However, in a statement released by the Ontario government, the Province claims this is not the case.
However, the Province disputes this; According to a release from the government, the Bill does not “impede the collective bargaining process.”
“This legislation protects the vital, front-line public services that the people of Ontario depend on every day. We are taking a reasonable, fair and time-limited approach to managing public sector compensation to ensure that we can continue to invest in the key programs that all Ontarians expect and deserve,” Peter Bethlenfalvy, president of the Treasury Board, said in a news release from the Province.
The Province has defended the Bill, claiming annual salary increases for public sector employees represent half of all government spending, and cost the taxpayers approximately $72 billion every year.
AEFO President Rémi Sabourin, OECTA President Liz Stuart, and OSSTF/FEESO President Harvey Bischof all echo Hammond’s sentiments that the Bill is unconstitutional.

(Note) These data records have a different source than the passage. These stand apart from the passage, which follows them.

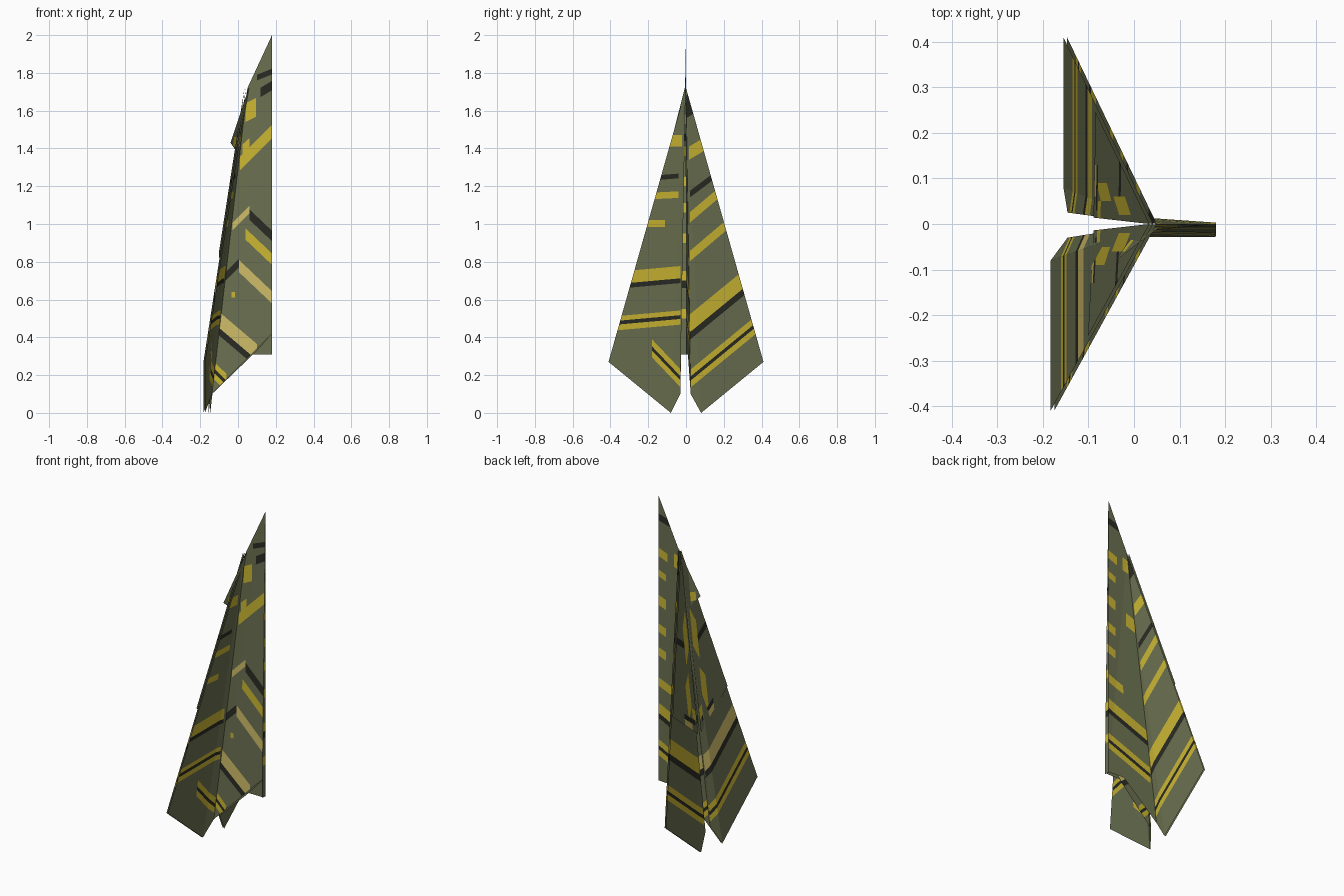
import bpy, bmesh
from mathutils import Vector

if "Cube" in bpy.data.objects:
    bpy.data.objects.remove(bpy.data.objects["Cube"])


def lin(c):
    return c / 12.92 if c <= 0.04045 else ((c + 0.055) / 1.055) ** 2.4


def material(name, hexa):
    m = bpy.data.materials.new(name)
    m.diffuse_color = [lin(int(hexa[i:i + 2], 16) / 255) for i in (0, 2, 4)] + [1]
    m.use_nodes = True
    m.node_tree.nodes["Principled BSDF"].inputs["Base Color"].default_value = m.diffuse_color
    return m


MATS = [material("olive paper", "6A7050"), material("yellow stripe", "CBB632"),
        material("dark stripe", "2A2B24"), material("pale stripe", "CDBB68")]
Y, K, P = 1, 2, 3


def panel(name, pts, axis, stripes, side=1, shift=0.0):
    """Flat paper sheet fanned from its first point. A stripe is
    (colour, low, high, slope, from, to): a band in z across x or |y|."""
    bm = bmesh.new()
    vs = [bm.verts.new((x + shift, y, z)) for x, y, z in pts]
    for a, b in zip(vs[1:], vs[2:]):
        bm.faces.new((vs[0], a, b))

    def along(p):
        return p[axis] * side

    def cut(faces, co, no):
        geom = set(faces)
        for f in faces:
            geom.update(f.edges)
            geom.update(f.verts)
        bmesh.ops.bisect_plane(bm, geom=list(geom), plane_co=co, plane_no=no, dist=1e-5)

    for mat, lo, hi, slope, a0, a1 in stripes:
        no = Vector((0, 0, 1))
        no[axis] = -slope * side
        unit = Vector((0, 0, 0))
        unit[axis] = side

        def band():
            out = []
            for f in bm.faces:
                c = f.calc_center_median()
                if lo < c.z - slope * along(c) < hi:
                    out.append(f)
            return out
        for z in (lo, hi):
            cut(list(bm.faces), (0, 0, z), no)
        for a in (a0, a1):
            cut(band(), unit * a, unit)
        for f in band():
            if a0 < along(f.calc_center_median()) < a1:
                f.material_index = mat
    me = bpy.data.meshes.new(name)
    bm.to_mesh(me)
    bm.free()
    for m in MATS:
        me.materials.append(m)
    ob = bpy.data.objects.new(name, me)
    bpy.context.collection.objects.link(ob)
    return ob


# Stripe sets
def double(lo, slope, a0=0, a1=1):
    return [(Y, lo, lo + .095, slope, a0, a1), (K, lo + .036, lo + .058, slope, a0, a1)]


def sweep(wide):
    return double(.115, .82) + [
        (K, .37, .41, .82, 0, 1), (wide, .41, .505, .82, 0, 1)]


OUTER = sweep(Y) + [
    (Y, .785, .84, .85, .02, 1), (Y, .99, 1.045, .85, .02, 1),
    (K, 1.125, 1.16, .75, .02, 1), (Y, 1.33, 1.40, .6, .015, 1), (K, 1.56, 1.68, .6, 0, 1)]
INNER = [
    (Y, .47, .545, -.09, .03, 1), (K, .5, .52, -.09, .03, 1),
    (K, .69, .715, -.09, .03, 1), (Y, .715, .78, -.09, .03, 1),
    (Y, .985, 1.02, 0, .11, .22), (Y, 1.14, 1.175, -.05, .04, .17),
    (K, 1.245, 1.27, -.08, .04, 1), (Y, 1.41, 1.47, 0, .02, 1),
    (Y, .10, .20, -1 + 2, .9, 1)] + double(.105, 1.05, .03, .18)
LAYER = [
    (Y, 1.2, 1.42, -2.2, .02, .06), (Y, .9, 1.1, -1.5, .05, .09),
    (Y, .72, .78, .9, .01, .05), (K, 1.12, 1.16, .8, .06, 1),
    (P, .64, .69, .8, .06, .13), (K, .69, .72, .8, .03, .13)]
KEEL_NEAR = [
    (K, 1.72, 1.75, .4, .1, .18), (K, 1.60, 1.65, .6, .12, .18),
    (Y, 1.52, 1.62, .5, .04, .095), (Y, 1.275, 1.345, 1, .01, .18),
    (Y, 1.33, 1.4, .9, .025, .06), (P, .995, 1.035, 1, -.03, .06),
    (K, 1.08, 1.135, -.95, .06, .18), (Y, .955, 1.015, -.95, .04, .18),
    (K, .765, .81, 1, -.08, .005), (P, .75, .815, -.95, .005, .18),
    (P, .365, .45, -.85, -.1, .1), (K, .325, .365, -.85, -.1, .07),
    (Y, .61, .64, 0, -.035, -.015)] + double(.05, -1.0, -.13, -.06)
KEEL_FAR = [
    (K, 1.80, 1.84, .3, .1, .18), (Y, 1.57, 1.62, .4, .12, .18), (Y, 1.45, 1.49, .4, .13, .18),
    (Y, 1.28, 1.34, .4, .13, .18), (Y, 1.12, 1.17, .4, .13, .18), (Y, .98, 1.03, .4, .13, .18),
    (Y, .8, .85, .4, .08, .18), (Y, .63, .69, .45, -.1, .18), (K, .60, .63, .45, -.1, .18)] \
    + double(.38, .45, -.1, .18) + [(Y, 1.24, 1.32, .4, .0, .06), (Y, 1.58, 1.66, .3, .04, .08)]
SPINE = [(Y, z, z + .05, 0, -1, 1) for z in (.5, .7, .9, 1.06, 1.2, 1.36, 1.53, 1.64)] + \
        [(K, z, z + .04, 0, -1, 1) for z in (.66, 1.44, 1.75, 1.85)]

nose = (.05, 0, 1.72)
tip = (.18, 0, 2.0)

# Wings: a front sheet, a back sheet and a folded layer on each side
for side, label, x_tip, y_in, front, wide in (
        (1, "far", -.147, .025, OUTER, Y), (-1, "near", -.175, .03, INNER, P)):
    outline = [nose, (x_tip, .41 * side, .27), (x_tip, .08 * side, 0), (-.138, y_in * side, .1)]
    panel("wing_front_" + label, outline, 1, front, side)
    panel("wing_back_" + label, outline, 1, sweep(wide), side, -.008)
    t = .6
    edge = [n + (o - n) * t for n, o in zip(nose, outline[1])]
    layer = [nose, edge, (-.073, .014 * side, .66)]
    panel("wing_layer_" + label, layer, 1, LAYER, side, -.016)

# Keel: two sheets hinged along the spine
panel("keel_near", [tip, nose, (-.138, -.03, .1), (.18, -.028, .42)], 0, KEEL_NEAR)
panel("keel_far", [nose, (-.138, .025, .1), (.08, .01, .31), (.18, .003, .31), tip], 0, KEEL_FAR)
panel("keel_spine", [tip, (.18, -.028, .42), (.18, -.028, .31), (.18, .003, .31)], 1, SPINE)
panel("keel_lining", [(.18, -.018, .31), (.08, -.018, .31), (.18, -.018, .42)], 0, [])

# Loose corner flap near the nose
panel("nose_flap", [(.06, -.004, 1.73), (-.04, -.08, 1.43), (.0, -.02, 1.37)], 1,
      [(Y, 1.41, 1.46, 0, .02, .06)], -1)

Cover photo courtesy of the Ontario English Catholic Teachers’ Association’s Twitter